BORTZ, LOUIS C., Advantage Resources, Inc. Denver, CO

Two wells drilled by Petroleum Corporation of Nevada since 1992 have dramatically increased the oil production and recoverable reserves in the Blackburn Field:

1. Unit No. 18 was completed in 1992 and averaged 1,367 BOPD for the first year of production. Cumulative production through July, 1997 for this well is 1,050,832 BO.

2. Unit No. 19 was completed in 1994 and averaged 1,146 BOPD for the first year of production. Cumulative production through July, 1997 for the No. 19 is 760,369 BO.

Field cumulative through July, 1997 totals 4,525,297 BO for the six producing wells.

The Blackburn discovery well (Unit No. 3) was drilled in 1982 based on gravity, magnetic and seismic surveys. The No. 3 was completed for 346 BO + 767 BWPD from Mississippian and Oligocene reservoirs.

Blackburn field is a faulted horst block located four miles west of the Sulphur Spring Range near the basin axis. The main producing area has about 500 feet of fault closure with an areal extent of 120 to 150 acres. A productive northeast fault closure covering about 20 acres is structurally low to the main area. Faults within the main productive area form compartments with distinctly different oil columns and bottom-water levels. These fault blocks are difficult to accurately map with seismic data because of a thick basalt 2500 feet above the reservoirs. Several development locations exist which could add significant recoverable oil reserves

Field reservoirs consist of: 1) the Oligocene Indian Well formation (tuffs and tuffaceous siltstones and standstones) which has poor reservoir quality and has produced a minor amount of oil commingled with other reservoirs in three wells; 2) Mississippian Chainman sandstones are thin and discontinuous with good reservoir quality in three wells; 3) the main reservoir, the Devonian Nevada group brecciated and fractured dolomite, has produced approximately 80% of the field's oil from four wells The gross oil column is at least 1500 feet, however the oil column in the Devonian reservoir in the main producing area is about 450 feet.

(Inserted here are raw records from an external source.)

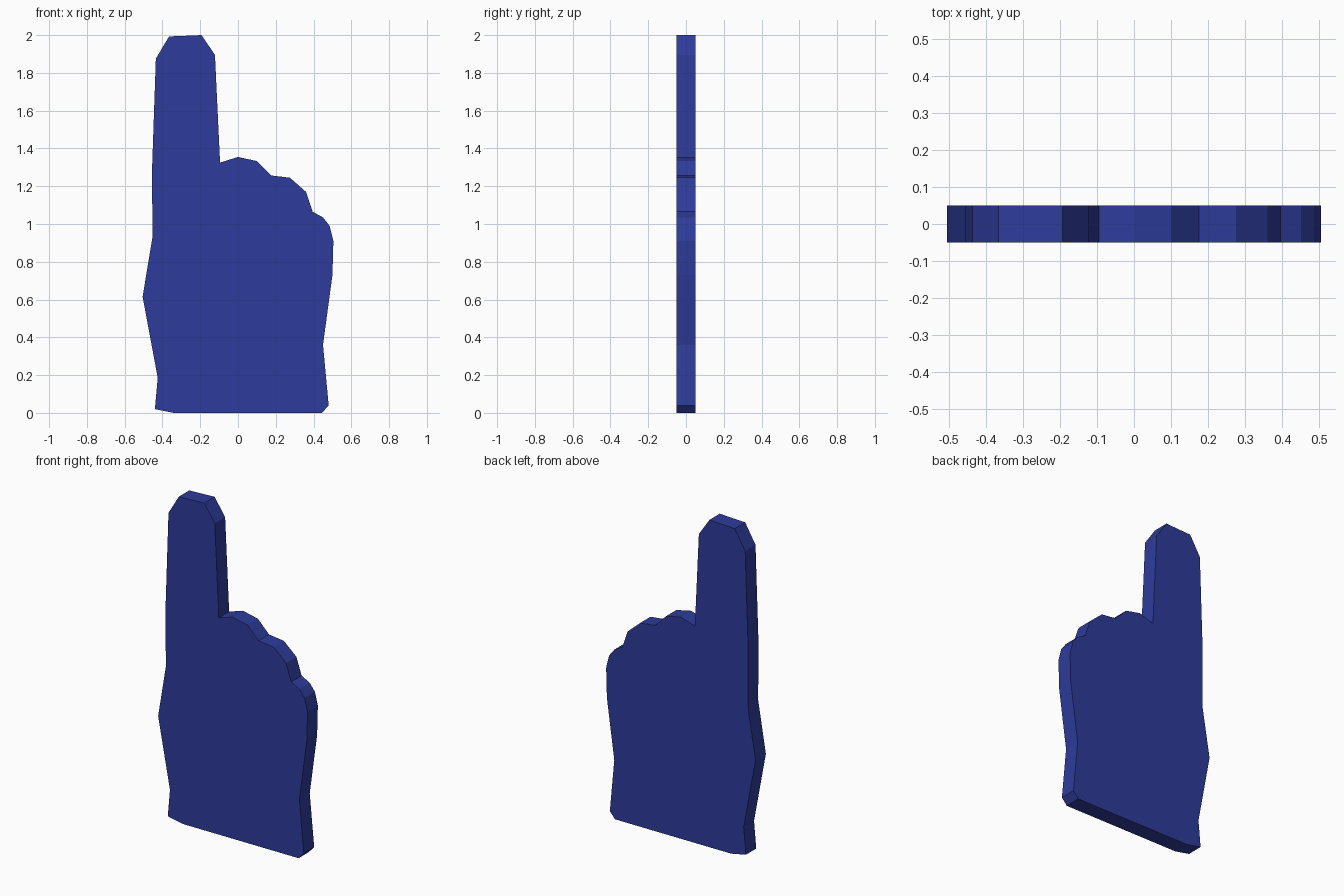
import bpy
import bmesh

if "Cube" in bpy.data.objects:
    bpy.data.objects.remove(bpy.data.objects["Cube"])

THICKNESS = 0.10

# Hand outline in the x-z plane, counter-clockwise seen from the front
wrist_and_palm_right = [(-0.44, 0.02), (-0.34, 0.0), (0.445, 0.0), (0.48, 0.04),
                        (0.45, 0.36), (0.50, 0.73)]
knuckles = [(0.505, 0.91), (0.485, 0.99), (0.45, 1.035), (0.395, 1.065),
            (0.36, 1.17), (0.275, 1.245), (0.175, 1.257), (0.10, 1.333),
            (0.0, 1.355), (-0.095, 1.325)]
pointing_finger = [(-0.122, 1.895), (-0.193, 2.0), (-0.365, 1.993), (-0.435, 1.875)]
palm_left = [(-0.455, 1.29), (-0.453, 0.93), (-0.505, 0.615), (-0.425, 0.185)]
outline = wrist_and_palm_right + knuckles + pointing_finger + palm_left

# Blue foam
foam = bpy.data.materials.new("blue foam")
foam.diffuse_color = (0.027, 0.045, 0.33, 1.0)
foam.use_nodes = True
foam.node_tree.nodes["Principled BSDF"].inputs["Base Color"].default_value = foam.diffuse_color

# Flat slab: front face extruded to the back
bm = bmesh.new()
front = bm.faces.new([bm.verts.new((x, -THICKNESS / 2, z)) for x, z in outline])
extruded = bmesh.ops.extrude_face_region(bm, geom=[front], use_keep_orig=True)
back_verts = [g for g in extruded["geom"] if isinstance(g, bmesh.types.BMVert)]
bmesh.ops.translate(bm, vec=(0, THICKNESS, 0), verts=back_verts)
bmesh.ops.recalc_face_normals(bm, faces=bm.faces)

mesh = bpy.data.meshes.new("pointing_hand")
bm.to_mesh(mesh)
bm.free()
mesh.materials.append(foam)
hand = bpy.data.objects.new("pointing_hand", mesh)
bpy.context.collection.objects.link(hand)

Favorable geological attributes of Pine Valley include a deep Tertiary basin overlying Paleozoic source and reservoir rocks, high-relief structures and thick oil columns.

Many of the future field discoveries in the Tertiary basins in Nevada and western Utah will be located in the deeper, non-flank portions of these basins Blackburn is a model for these prospects.

AAPG Search and Discovery Article #90937©1998 AAPG Annual Convention and Exhibition, Salt Lake City, Utah